In my last blog post, we looked at why so many pets react to mass-market, commercially prepared foods. For this reason, more and more people are choosing to take control of their pets’ diets by preparing their meals. In this post, I’ll discuss the benefits of homemade diets and the do’s and don’ts of preparing them.
Benefits of homemade diets
Homemade diets offer several advantages:
• Complete control over the quality of the ingredients.
• No “mystery” ingredients.
• Fresh, wholesome ingredients support optimum health.
• Minimally processed.
• Ingredients can be rotated for variety. You wouldn’t want to eat the same food everyday, so why should your dog or cat?
• Ability to prepare large batches and freeze them in convenient, single-serve quantities.
• No worrying that the next pet food recall will include your beloved pet’s brand!
A main benefit of preparing your pet’s food is that you can steer clear of ingredients known to cause sensitivities or intolerances. For dogs, the main offenders to avoid are:
• Other glutens
Dogs are typically least reactive to novel animal proteins, including:
• Buffalo or bison
Fish is also an excellent protein source for dogs (but not shellfish). Opt for fish low in mercury, such as sardines, wild-caught Alaskan salmon, Pollack and catfish. Avoid high-mercury species such as tuna (especially albacore or “white” tuna), King mackerel, tilefish, shark and swordfish.
I have found that highly intolerant dogs may benefit from a vegetarian-based diet.

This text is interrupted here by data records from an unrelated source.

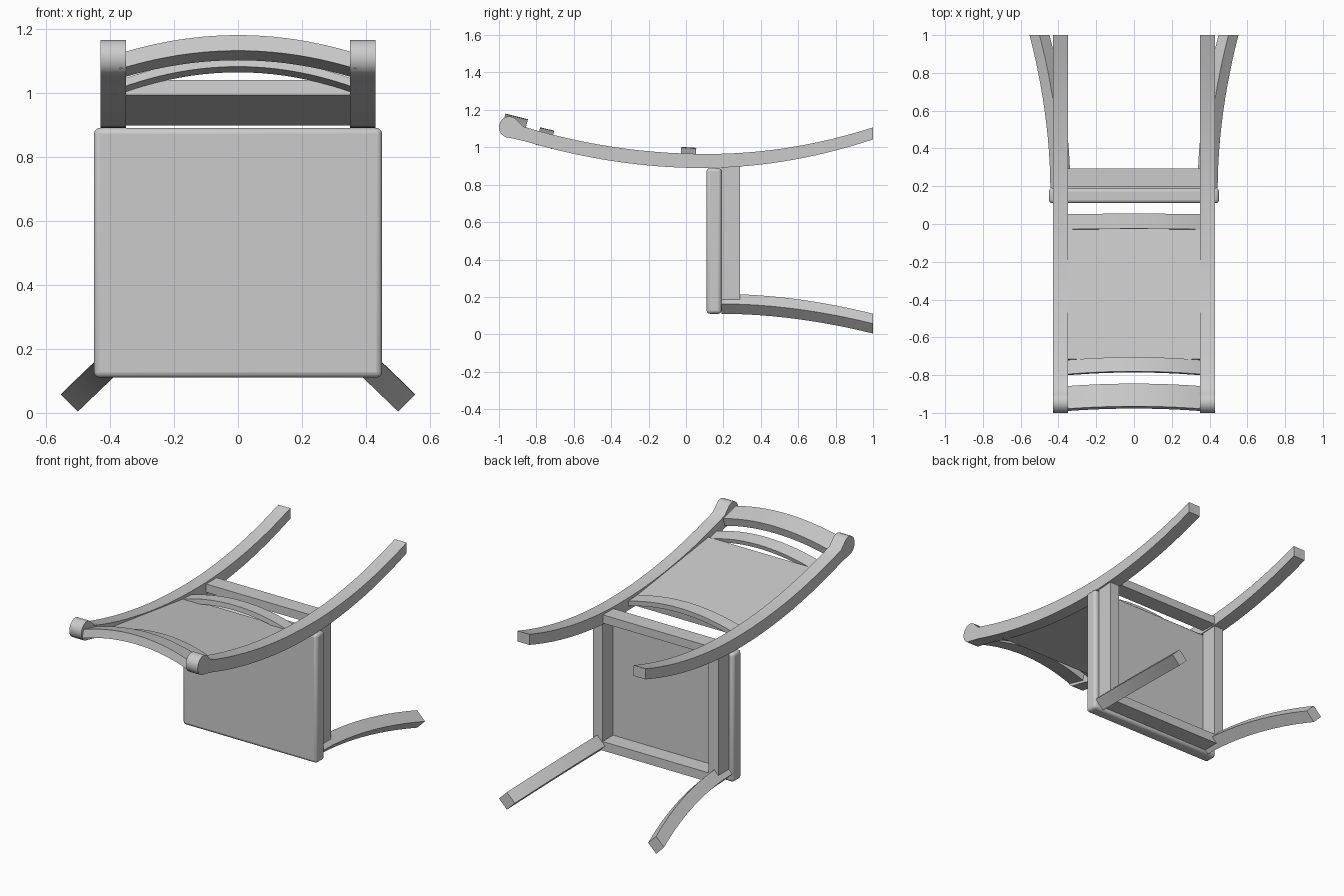
import bpy, bmesh, math
from mathutils import Vector

if "Cube" in bpy.data.objects:
    bpy.data.objects.remove(bpy.data.objects["Cube"])


def sweep(name, rings, mirror=False):
    """Skin a list of equal-length rings into a capped solid."""
    bm = bmesh.new()
    vs = [[bm.verts.new(p) for p in r] for r in rings]
    n = len(rings[0])
    for a, b in zip(vs, vs[1:]):
        for i in range(n):
            j = (i + 1) % n
            bm.faces.new((a[i], a[j], b[j], b[i]))
    bm.faces.new(vs[0][::-1])
    bm.faces.new(vs[-1])
    bmesh.ops.recalc_face_normals(bm, faces=bm.faces)
    me = bpy.data.meshes.new(name)
    bm.to_mesh(me)
    bm.free()
    ob = bpy.data.objects.new(name, me)
    bpy.context.collection.objects.link(ob)
    if mirror:
        ob.modifiers.new("Mirror", 'MIRROR')
    bpy.ops.object.select_all(action='DESELECT')
    ob.select_set(True)
    bpy.context.view_layer.objects.active = ob
    bpy.ops.object.shade_smooth_by_angle(angle=math.radians(30))
    return ob


def box(name, x, y, z, mirror=False, bevel=0):
    ring = lambda xx: [(xx, y[0], z[0]), (xx, y[1], z[0]), (xx, y[1], z[1]), (xx, y[0], z[1])]
    ob = sweep(name, [ring(x[0]), ring(x[1])], mirror)
    if bevel:
        m = ob.modifiers.new("Bevel", 'BEVEL')
        m.width = bevel
        m.segments = 3
    return ob


# Seat board and the frame under it (the chair lies on its front edge)
box("seat", (-0.45, 0.45), (0.11, 0.19), (0.11, 0.89), bevel=0.018)
box("side_apron", (0.355, 0.42), (0.19, 0.29), (0.18, 0.90), mirror=True)
box("front_apron", (-0.38, 0.38), (0.19, 0.29), (0.13, 0.185))
box("back_crossbar", (-0.36, 0.36), (0.195, 0.295), (0.905, 0.955))


# Curved back posts with a rounded scroll at the top end
def post_z(y):
    return 0.927 + (0.182 if y > 0.1 else 0.155) * (y - 0.1) ** 2


def post_half(y):
    return 0.038 - 0.006 * max(0, y)


ys = [1 - 1.87 * i / 24 for i in range(25)]
profile = [(y, post_z(y) + post_half(y)) for y in ys]
for i in range(15):
    a = math.radians(35 + 235 * i / 14)
    profile.append((-0.945 + 0.055 * math.cos(a), 1.108 + 0.057 * math.sin(a)))
profile += [(y, post_z(y) - post_half(y)) for y in reversed(ys)]
sweep("back_post", [[(x, y, z) for y, z in profile] for x in (0.35, 0.43)], mirror=True)

# Splayed front legs with a square section turned by 45 degrees
rings = []
for i in range(13):
    t = i / 12
    y, d, h = 0.19 + 0.81 * t, 0.11 * t ** 1.9, 0.053
    cx, cz = 0.39 + d, 0.163 - d * 0.96
    rings.append([(cx + h, y, cz), (cx, y, cz + h), (cx - h, y, cz), (cx, y, cz - h)])
sweep("front_leg", rings, mirror=True)


# Bowed rails across the back
def rail(name, top, bottom, thick, bulge):
    """top and bottom are (y, z) of the rear surface at the middle of the rail."""
    along = Vector((bottom[0] - top[0], bottom[1] - top[1])).normalized()
    normal = Vector((-along.y, along.x))
    rings = []
    for i in range(21):
        x = -0.37 + 0.74 * i / 20
        off = normal * (-bulge * (x / 0.36) ** 2)
        a, b = Vector(top) + off, Vector(bottom) + off
        rings.append([(x, p.x, p.y) for p in (a, b, b - normal * thick, a - normal * thick)])
    sweep(name, rings)


rail("top_rail", (-0.965, 1.18), (-0.845, 1.15), 0.05, 0.056)
rail("upper_rail", (-0.78, 1.107), (-0.705, 1.089), 0.026, 0.066)
rail("lower_rail", (-0.025, 1.002), (0.055, 0.997), 0.03, 0.055)

# Flat back panel between the posts
rail("back_panel", (-0.715, 1.04), (0.0, 0.945), 0.048, 0.0)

Although the question of whether dogs are carnivores or omnivores continues, research clearly demonstrates that a properly-balanced vegetarian diet can provide all of the essential amino acids and other nutrients necessary for optimum health. Excellent plant-based sources of protein, in descending order of their protein, include:
- Hemp seeds – 33 g/100g (shelled)

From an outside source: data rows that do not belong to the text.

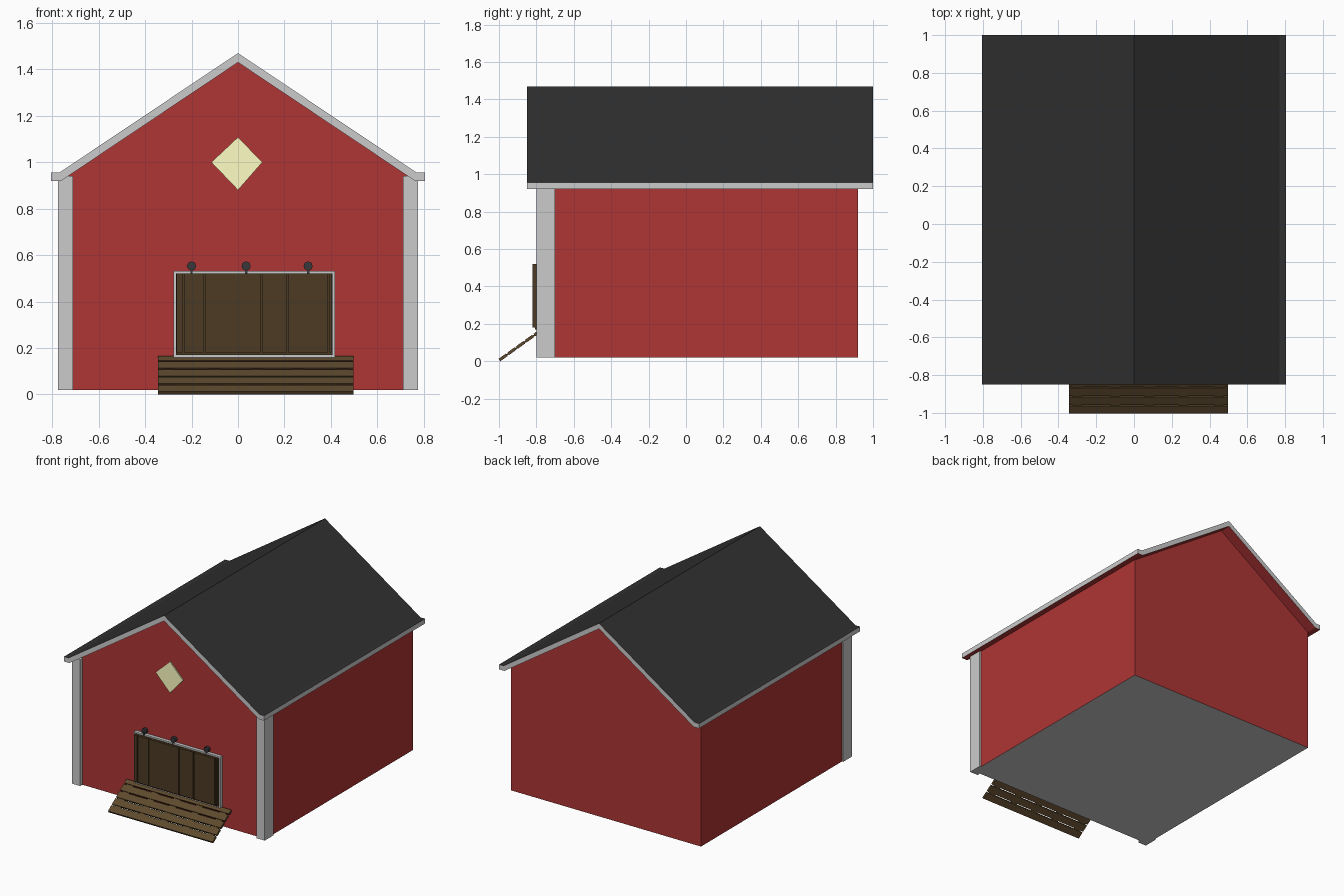
import bpy, bmesh
from math import atan2
from mathutils import Matrix, Vector

if "Cube" in bpy.data.objects:
    bpy.data.objects.remove(bpy.data.objects["Cube"])


def material(name, rgb):
    m = bpy.data.materials.new(name)
    m.diffuse_color = (*rgb, 1)
    m.use_nodes = True
    m.node_tree.nodes["Principled BSDF"].inputs["Base Color"].default_value = m.diffuse_color
    return m


RED = material("barn_red", (0.43, 0.035, 0.035))
DARK = material("roof_dark", (0.03, 0.03, 0.03))
BROWN = material("door_brown", (0.073, 0.043, 0.017))
WOOD = material("ramp_wood", (0.11, 0.066, 0.026))
PALE = material("window_pale", (1.0, 1.0, 0.55))
TRIM = material("trim_grey", (0.8, 0.8, 0.8))
IRON = material("iron", (0.04, 0.04, 0.045))


def finish(name, bm, *mats):
    bmesh.ops.recalc_face_normals(bm, faces=bm.faces)
    me = bpy.data.meshes.new(name)
    for m in mats:
        me.materials.append(m)
    bm.to_mesh(me)
    bm.free()
    ob = bpy.data.objects.new(name, me)
    bpy.context.collection.objects.link(ob)
    return ob


def add_box(bm, lo, hi, matrix=Matrix()):
    lo, hi = Vector(lo), Vector(hi)
    m = matrix @ Matrix.Translation((lo + hi) / 2) @ Matrix.Diagonal((*(hi - lo), 1))
    bmesh.ops.create_cube(bm, size=1, matrix=m)


def boxes(name, mat, *pairs):
    bm = bmesh.new()
    for lo, hi in pairs:
        add_box(bm, lo, hi)
    return finish(name, bm, mat)


def extrude_xz(profile, y0, y1):
    bm = bmesh.new()
    face = bm.faces.new([bm.verts.new((x, y0, z)) for x, z in profile])
    out = bmesh.ops.extrude_face_region(bm, geom=[face])["geom"]
    verts = [v for v in out if isinstance(v, bmesh.types.BMVert)]
    bmesh.ops.translate(bm, vec=(0, y1 - y0, 0), verts=verts)
    bmesh.ops.recalc_face_normals(bm, faces=bm.faces)
    return bm


FRONT = -0.775

# barn body: gabled prism with a grey floor
bm = extrude_xz([(-0.765, 0.02), (0.765, 0.02), (0.765, 0.925), (0, 1.432), (-0.765, 0.925)], FRONT, 0.92)
for f in bm.faces:
    if f.normal.z < -0.9:
        f.material_index = 1
finish("barn_walls", bm, RED, TRIM)

# roof: bent slab with flat eaves, dark top, grey edges, red underside
half = [(0.77, 0.955), (0.805, 0.955), (0.805, 0.92), (0.762, 0.92)]
profile = [(0, 1.47)] + half + [(0, 1.43)] + [(-x, z) for x, z in reversed(half)]
bm = extrude_xz(profile, -0.85, 1.0)
for f in bm.faces:
    f.material_index = 0 if f.normal.z > 0.3 else 2 if f.normal.z < -0.3 else 1
finish("roof", bm, DARK, TRIM, RED)

# front corner posts
for s, side in ((-1, "left"), (1, "right")):
    a, b = sorted((s * 0.71, s * 0.775))
    boxes(side + "_corner_post", TRIM, ((a, -0.8, 0.02), (b, -0.7, 0.94)))

# diamond window
finish("diamond_window", extrude_xz([(-0.115, 1.0), (0, 0.88), (0.105, 1.0), (0, 1.108)], FRONT - 0.008, FRONT + 0.01), PALE)

# sliding door: frame, backing and planks of uneven width
x0, x1, z0, z1 = -0.278, 0.417, 0.158, 0.532
t = 0.011
yf, yb = -0.798, FRONT + 0.01
boxes("door_frame", TRIM,
      ((x0, yf, z0), (x0 + t, yb, z1)), ((x1 - t, yf, z0), (x1, yb, z1)),
      ((x0 + t, yf, z1 - t), (x1 - t, yb, z1)), ((x0 + t, yf, z0), (x1 - t, yb, z0 + t)))
boxes("door_panel", BROWN, ((x0 + t, -0.806, z0 + t), (x1 - t, yb, z1 - t)))
cuts = [x0 + t, -0.235, -0.145, 0.1, 0.215, 0.39, x1 - t]
boxes("door_planks", BROWN, *[((a + 0.003, -0.82, 0.18), (b - 0.003, -0.803, 0.52))
                              for a, b in zip(cuts, cuts[1:])])

# door rollers with hanger straps
for i, x in enumerate((-0.2, 0.035, 0.302)):
    bm = bmesh.new()
    m = Matrix.Translation((x, -0.785, 0.553)) @ Matrix.Rotation(1.5708, 4, 'X')
    bmesh.ops.create_cone(bm, cap_ends=True, segments=8, radius1=0.02, radius2=0.02, depth=0.026, matrix=m)
    add_box(bm, (x - 0.005, -0.8, 0.515), (x + 0.005, -0.787, 0.55))
    finish("door_roller_%d" % (i + 1), bm, IRON)

# sloping ramp: five planks on thin battens
slope = Matrix.Translation((0, -0.993, 0.0)) @ Matrix.Rotation(atan2(0.034, 0.0475), 4, 'X')
pitch, th = 0.0575, 0.016
planks, battens = bmesh.new(), bmesh.new()
for i in range(5):
    end = pitch * (i + 1) - (0.009 if i < 4 else 0.025)
    add_box(planks, (-0.345, pitch * i, 0), (0.497, end, th), slope)
for x in (-0.3, -0.1, 0.08, 0.26, 0.45):
    add_box(battens, (x - 0.025, 0.01, 0.003), (x + 0.025, 0.25, th - 0.005), slope)
finish("ramp_planks", planks, WOOD)
finish("ramp_battens", battens, WOOD)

- Lentils – 9.02 g/100g (cooked)
- Chickpeas – 8.86 g/100g (cooked)
- Kidney beans – 8.7 g/100g (cooked)
- Split peas – 8.3 g/100g (cooked)

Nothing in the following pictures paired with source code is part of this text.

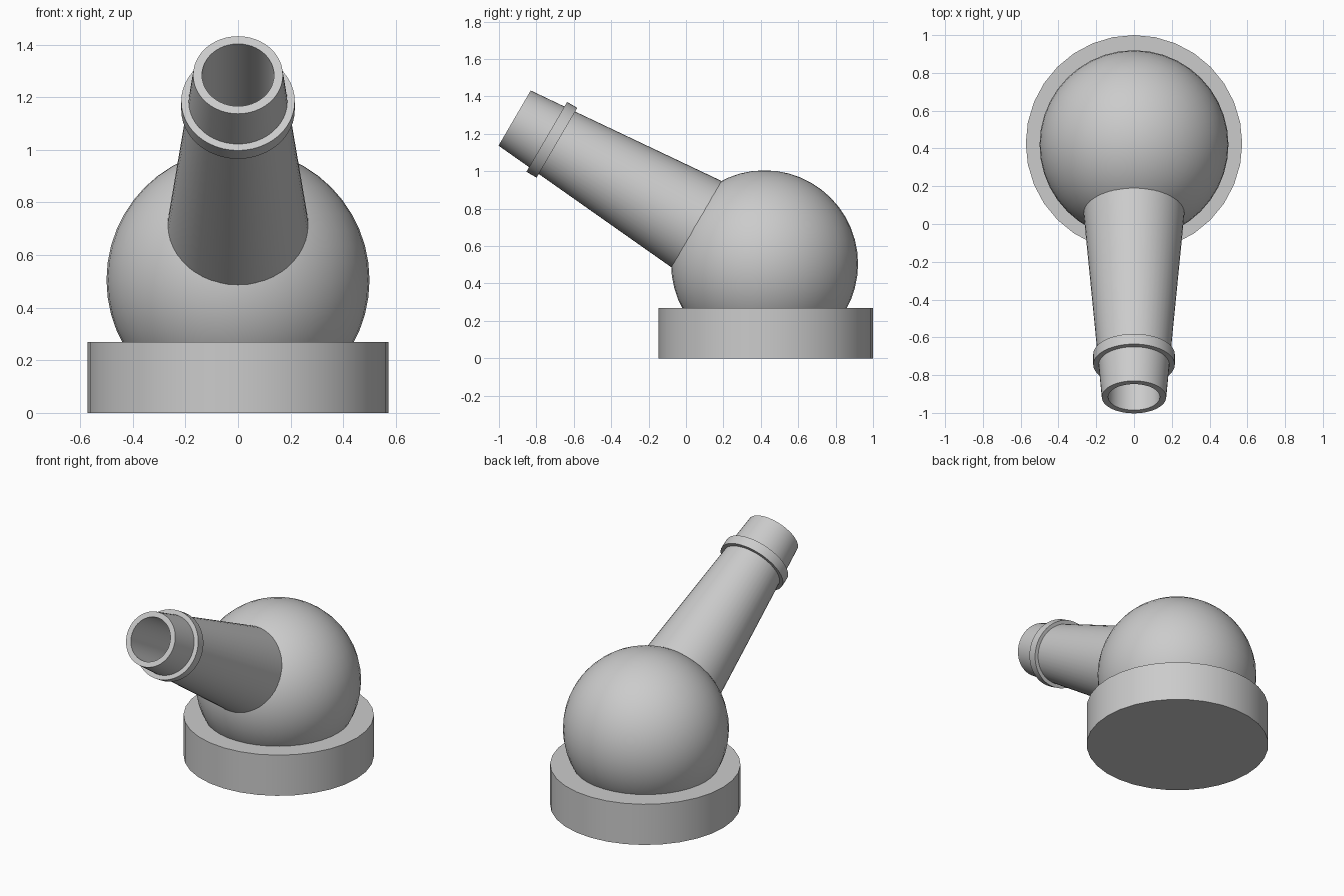
import bpy, bmesh
from math import radians, sin, cos, tau

if "Cube" in bpy.data.objects:
    bpy.data.objects.remove(bpy.data.objects["Cube"])

SIDES = 48
BALL = (0, 0.42, 0.505)
TILT = radians(59.75)


def lathe(name, profile, location, tilt=0.0, sides=SIDES, closed=False):
    """Revolve (radius, height) points round local z; open ends get caps."""
    bm = bmesh.new()
    rings = [[bm.verts.new((r * cos(tau * i / sides), r * sin(tau * i / sides), h))
              for i in range(sides)] for r, h in profile]
    pairs = list(zip(rings, rings[1:]))
    if closed:
        pairs.append((rings[-1], rings[0]))
    else:
        bm.faces.new(rings[0])
        bm.faces.new(rings[-1])
    for a, b in pairs:
        for i in range(sides):
            j = (i + 1) % sides
            bm.faces.new((a[i], a[j], b[j], b[i]))
    bmesh.ops.recalc_face_normals(bm, faces=bm.faces)
    mesh = bpy.data.meshes.new(name)
    bm.to_mesh(mesh)
    bm.free()
    obj = bpy.data.objects.new(name, mesh)
    bpy.context.collection.objects.link(obj)
    obj.location = location
    obj.rotation_euler.x = tilt
    return obj


def barrel_radius(d):
    return 0.267 - 0.0855 * (d - 0.42)


# Round base plate
base = lathe("base", [(0.573, 0), (0.573, 0.27)], (0, 0.427, 0), sides=32)

# Ball resting in the base
bpy.ops.mesh.primitive_uv_sphere_add(segments=40, ring_count=24, radius=0.5, location=BALL)
ball = bpy.context.object
ball.name = "ball"

# Tapered barrel pointing up and forward, with a straight bore
barrel = lathe("barrel", [(barrel_radius(0.40), 0.40), (barrel_radius(1.547), 1.547),
                          (0.137, 1.547), (0.137, 0.45)], BALL, TILT)

# Collar near the muzzle
collar = lathe("collar", [(0.18, 1.285), (0.216, 1.285), (0.216, 1.348), (0.18, 1.348)],
               BALL, TILT, closed=True)

# Smooth shading with crisp rims
bpy.ops.object.select_all(action='DESELECT')
for obj in (base, ball, barrel, collar):
    obj.select_set(True)
bpy.context.view_layer.objects.active = base
bpy.ops.object.shade_smooth_by_angle(angle=radians(35))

- Lima beans – 6.8 g/100g (cooked)
- Quinoa – 4.4 g/100g (cooked)
- Millet – 3.5 g/100g (cooked)
- Buckwheat groats (kasha) – 3.4 g/100g (roasted)
- Kale – 3.3 g/100g (raw)
- Black eyed peas – 3.2 g/100g (cooked)
- Spinach – 3 g/100g (cooked)
- Brown rice (long grain) – 2.6 g/100g (cooked)
- Green beans – 1.9 g/100g (cooked)
- Sweet potatoes – 1.4 g/100g (cooked without skin)
To pump up the protein of a plant-based diet, you can include eggs (preferably organic) and some goat or sheep’s milk cheese or yogurt – if your dog tolerates these foods.
Note that cats’ requirements are different. Cats should NOT be fed a vegetarian diet, as they are true carnivores that require meat.
The best protein sources for cats include:
Doing it right
The biggest concern with homemade diets is that, unless properly formulated and followed, the diet may not be nutritionally balanced. For this reason, I strongly advise that you obtain your recipe from a reputable source, such as a book published by a holistic or holistically minded veterinarian, board-certified veterinary nutritionist, or canine/feline nutritionist where the recipes have been tested and verified as nutritionally balanced. If you are able, you can also consult with a reputable animal nutritionist to design the diet.
When preparing a homemade diet for your dog or cat, it’s essential to stick to the ingredients listed. Substituting ingredients can result in a diet that is no longer nutritionally balanced. Also, be sure to add all vitamin/mineral and any other supplements as directed; these supplements are essential to ensuring that the diet is properly balanced.
In addition to providing fresh, wholesome nutrition and limiting exposure to reactive ingredients, home prepared diets offer your pet an interesting mealtime experience, further enriching the bond you share. Bon appetite!